“Watashi ni wa manga shika nai: The Work of Tsurita Kuniko as Seen through Garo, 1965-1981,” Philomena Mazza-Hilway, University of Chicago

  • Garo (1964-2002), an avant-garde manga magazine which today holds pre-eminent status for enthusiasts and scholars alike, was an essential publication at a time when the manga industry was becoming increasingly commercialized. Yet its brand of avant-gardism was accompanied by a different set of restrictive tropes relating to the portrayal of women. Thus a publication which sought to represent itself as purposefully subversive also featured images of extreme objectification and violence in relation to the female body. At the same time, early Garo was home to one of a few female mangaka who worked in alternative comics at that time: Tsurita Kuniko. Though her work has not yet been afforded much scholarly inquiry, the considerable amount of versatile manga she produced during her career merits sustained focus.

    In this paper, I explore the place of Tsurita and the manga which she published in the space of Garo’s gendered avant-gardism in order to understand the work of a female creator in a publication where her presence as a woman in a place of articulation (not objectification) was marginal. Through a consideration of her works which center self-representation and parodied depictions of the other mangaka of Garo, and examination of her gendered portrayals of men and women in her manga, a process of active negotiation appears across her body of work, revealing both the ways in which Tsurita mediated her relationship to gender within Garo, and how its editors, other contributors, and readers understood her place as a gendered producer of alternative manga. My analysis centers on how Tsurita employed her versatility as a mangaka – skillfully manipulating both the visual and linguistic dimensions of her work – to play with and criticize gendered avant-garde tropes, which opens up not only an important way of looking at Tsurita, but of looking at Garo as well.    

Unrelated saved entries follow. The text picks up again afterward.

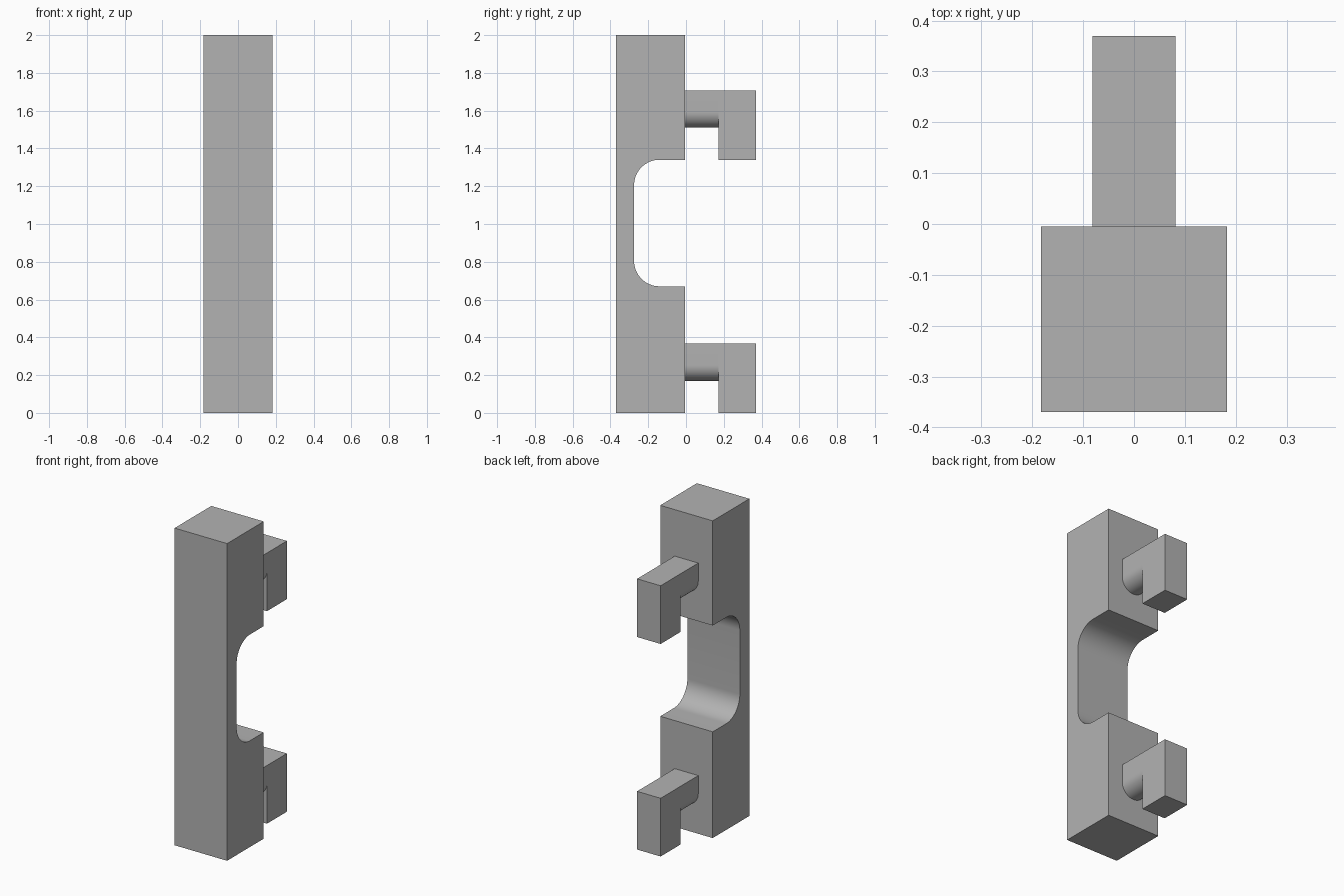
import bpy, bmesh, math
from mathutils import Vector

cube = bpy.data.objects.get("Cube")
if cube:
    bpy.data.objects.remove(cube)

grey = bpy.data.materials.new("plain grey")
grey.use_nodes = True
COLOUR = (0.45, 0.45, 0.45, 1)
grey.diffuse_color = COLOUR
grey.node_tree.nodes["Principled BSDF"].inputs["Base Color"].default_value = COLOUR


def arc(cx, cy, r, start, end, steps):
    """Points along a circular arc, angles in degrees."""
    angles = [math.radians(start + (end - start) * i / steps) for i in range(steps + 1)]
    return [(cx + r * math.cos(a), cy + r * math.sin(a)) for a in angles]


def extrude(name, points, direction):
    """Solid made by sweeping a flat outline along a direction."""
    bm = bmesh.new()
    face = bm.faces.new([bm.verts.new(p) for p in points])
    swept = bmesh.ops.extrude_face_region(bm, geom=[face])["geom"]
    moved = [v for v in swept if isinstance(v, bmesh.types.BMVert)]
    bmesh.ops.translate(bm, verts=moved, vec=Vector(direction))
    bmesh.ops.recalc_face_normals(bm, faces=bm.faces)
    mesh = bpy.data.meshes.new(name)
    bm.to_mesh(mesh)
    bm.free()
    mesh.materials.append(grey)
    obj = bpy.data.objects.new(name, mesh)
    bpy.context.collection.objects.link(obj)
    bpy.ops.object.select_all(action="DESELECT")
    obj.select_set(True)
    bpy.context.view_layer.objects.active = obj
    bpy.ops.object.shade_smooth_by_angle(angle=math.radians(30))
    return obj


# Main sizes
front, back, end = -0.37, -0.005, 0.37
half_body, half_hook = 0.183, 0.082
notch_low, notch_high, notch_floor, fillet = 0.67, 1.34, -0.275, 0.135
tip_start, shank_depth, hook_height = 0.172, 0.197, 0.367

# Handle body with a rounded finger notch in its back
centre = notch_floor + fillet
side = [(front, 0), (back, 0), (back, notch_low)]
side += arc(centre, notch_low + fillet, fillet, 270, 180, 16)
side += arc(centre, notch_high - fillet, fillet, 180, 90, 16)
side += [(back, notch_high), (back, 2), (front, 2)]
extrude("handle_body", [(-half_body, y, z) for y, z in side], (2 * half_body, 0, 0))

# Two hooks: a shank with a round underside and a square downturned tip
for label, base in (("lower", 0), ("upper", notch_high)):
    top = base + hook_height
    bottom = top - shank_depth
    section = [(half_hook, top), (-half_hook, top)]
    section += arc(0, bottom + half_hook, half_hook, 180, 360, 24)
    extrude(label + "_hook_shank", [(x, back, z) for x, z in section],
            (0, tip_start - back, 0))
    tip = [(-half_hook, base), (half_hook, base), (half_hook, top), (-half_hook, top)]
    extrude(label + "_hook_tip", [(x, tip_start, z) for x, z in tip],
            (0, end - tip_start, 0))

"The Girl Returns: Visualizing the Shōjo in The Girl who Leapt through Time," Joelle Tapas, Harvard University

  • Nearly fifty years after The Girl who Leapt Through Time first appeared in print, writer Tsutsui Yasutaka jokingly remarked that the novel ought to be renamed The Girl who Earns Money, an open reference to the lucrative nature of the work, which has seen multiple adaptations not only across different media platforms, but also, steadily and repeatedly over the decades since its first publication.  Among these adaptations, visual versions of The Girl – as films, television shows, manga, and anime – have been predominant, often serving to promote both a new, re-envisioned iteration of The Girl, as well as a new, emerging female star to portray her.  Ultimately, these multiple adaptations have yielded just as many, if not even more, images of The Girl and her return, meant to be at once familiar and new.  Taking these images together, we are prompted to ask: what is it about The Girl – as a diegetic character, as a narrative, or even, as a broader, more generalizable concept – that so consistently connects her with the visual register, that invites such visual “translation?”  Furthermore, what role does the factor of time play in these “translations,” not only with regards to the production and release of each adaptation, but also, with regards to the temporal movements traced by The Girl within and across each adaptation?  In looking at The Girl who Leapt through Time as a case study, I propose a reading of The Girl and her relationship with time that is at once fundamentally visual, and yet, simultaneously resistant to the visual register’s empirical underpinnings.